SOME LINGUISTIC FEATURES OF EAVON BOLAND’S WORKS (BASED ON THE POEM “DEGA’S LAUNDRESSES”)


  • Veronica Gaidar
Keywords: art, female-laundress, painting, artist, man-artist

Abstract

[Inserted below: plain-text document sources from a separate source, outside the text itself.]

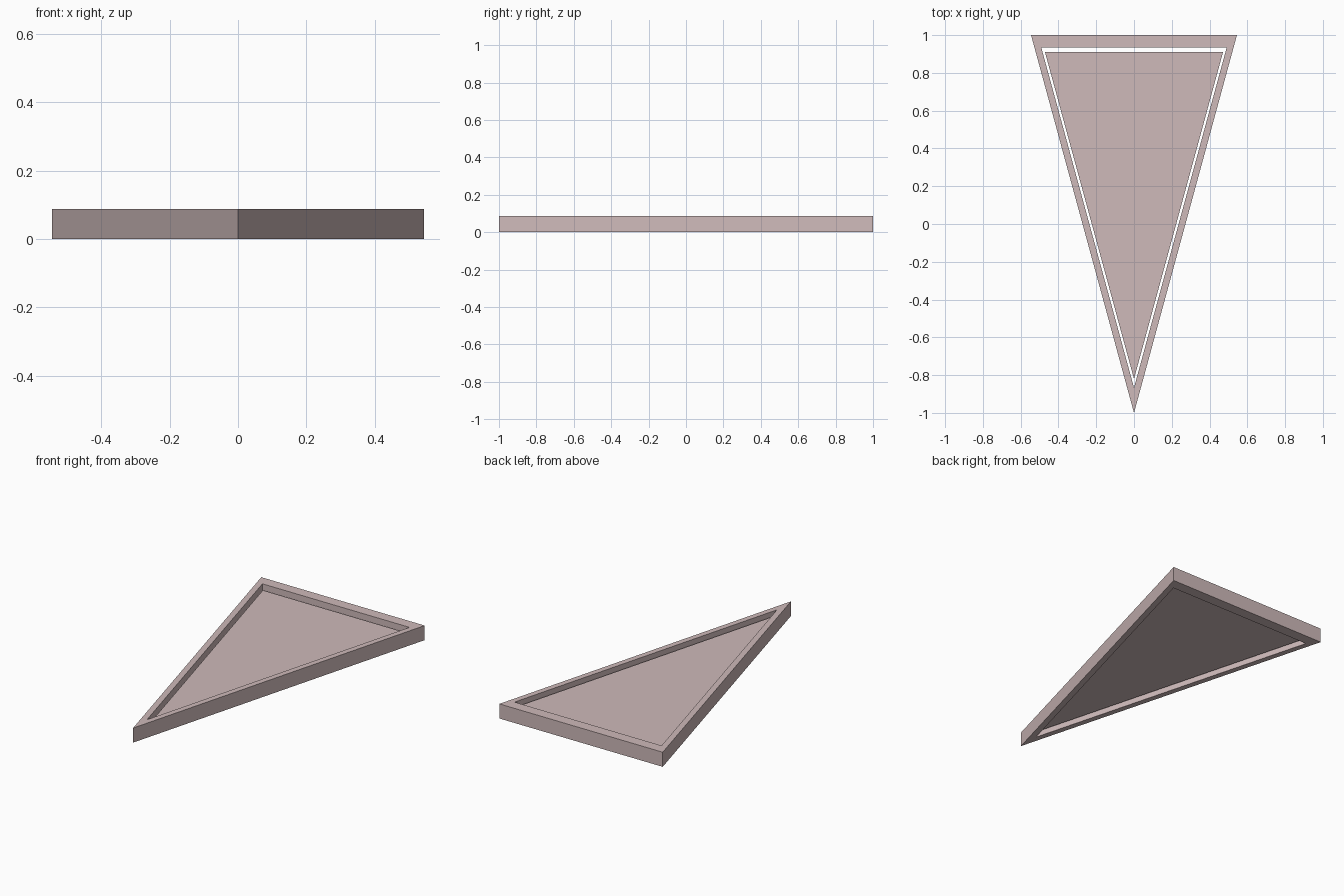
import bpy
import bmesh

if "Cube" in bpy.data.objects:
    bpy.data.objects.remove(bpy.data.objects["Cube"], do_unlink=True)

HALF_WIDTH = 0.545
HEIGHT = 0.088
CENTROID_Y = 1 / 3

pink = bpy.data.materials.new("dusty_pink")
pink.use_nodes = True
colour = (0.62, 0.49, 0.49, 1)
pink.diffuse_color = colour
pink.node_tree.nodes["Principled BSDF"].inputs["Base Color"].default_value = colour


def triangle(bm, scale, z):
    """Triangle outline scaled about its centroid, at height z."""
    outline = [(0, -1), (HALF_WIDTH, 1), (-HALF_WIDTH, 1)]
    return [bm.verts.new((x * scale, CENTROID_Y + (y - CENTROID_Y) * scale, z))
            for x, y in outline]


def bridge(bm, a, b):
    for i in range(3):
        j = (i + 1) % 3
        bm.faces.new((a[i], a[j], b[j], b[i]))


def finish(bm, name):
    bmesh.ops.recalc_face_normals(bm, faces=bm.faces[:])
    mesh = bpy.data.meshes.new(name)
    bm.to_mesh(mesh)
    bm.free()
    mesh.materials.append(pink)
    bpy.context.collection.objects.link(bpy.data.objects.new(name, mesh))


# Outer frame: a closed ring of four loops
bm = bmesh.new()
loops = [triangle(bm, s, z) for s, z in
         ((1, 0), (1, HEIGHT), (0.9, HEIGHT), (0.9, 0))]
for k in range(4):
    bridge(bm, loops[k], loops[(k + 1) % 4])
finish(bm, "triangular_frame")

# Inner panel: floating inside the frame, recessed on both sides
bm = bmesh.new()
bottom = triangle(bm, 0.865, 0.025)
top = triangle(bm, 0.865, 0.063)
bridge(bm, bottom, top)
bm.faces.new(bottom)
bm.faces.new(top)
finish(bm, "inner_panel")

The article deals with the main themes of Eavan Boland’s poetry. Eavan Boland is an Irish leading woman-poet, whose works are transparent and realistic. In her poem entitled “Dega’s Laundresses”, Boland illustrates the way in which visual art overtly objectifies women. The speaker in the poem watches the laundresses as they work, noticing an artist preparing to sketch them. In contrast to the artist who simply views the women as objects for his painting, the speaker acknowledges the individuality of the workers, noticing that they seam dreams in the folds. The speaker notes the physical strain involved in the work of the laundresses as they carry heavy baskets of linens. The physical labor acknowledgedby the speaker is contrasted with the ease of the painting lurking behind the women. The language used to describe the scene elicits a sense of danger. Through the imagery employed in “Dega’s Laundresses”, Boland conveys the notion that visual art reduces women to static objects. By comparing the painting to a shroud in the closing lines of the poem, Boland illustrates the way in which the objectification of women in art reduces them to static objects, essentially rendering them dead. Unlike the speaker in the poem, the artist failed to recognize the women as individuals with their own unique stories and, instead, regarded them simply as aesthetic objects. As noted by Boland, this reduction and simplification of women in all forms of art serves to both disembody and disempower women in society. Again, Boland hopes to expose the dangers of the objectification of women in art and encourage women to become the creators of art and to express their own individual stories. In her works, Boland deliberately reveals the potential of art, showing its power of creation, and tries to determine her own contribution to this process.

References

1. Auge, A. J. Fracture and wound: Eavan Boland’s poetry of nationality. Vol. 8 (2). N.p.: n.p., 2004. Print. New Hibernia Review.
2. Clutterbuck, C. Eavan Boland and the politics of authority in Irish poetry . Vol. 35 (1). N.p.: n.p., 2005. Print. The Yearbook of English Studies.
3. Randolph, J. A. An interview with Eavan Boland. Vol. 23 (1). N.p.: n.p., 1993. Print. Irish University Review.
Published
2017-09-15
How to Cite
Gaidar, V. (2017). SOME LINGUISTIC FEATURES OF EAVON BOLAND’S WORKS (BASED ON THE POEM “DEGA’S LAUNDRESSES”). English and American Studies, (14), 126-133. Retrieved from https://anglistika.dp.ua/index.php/AA/article/view/203
Section
RELEVANT ISSUES OF LITERARY STUDIES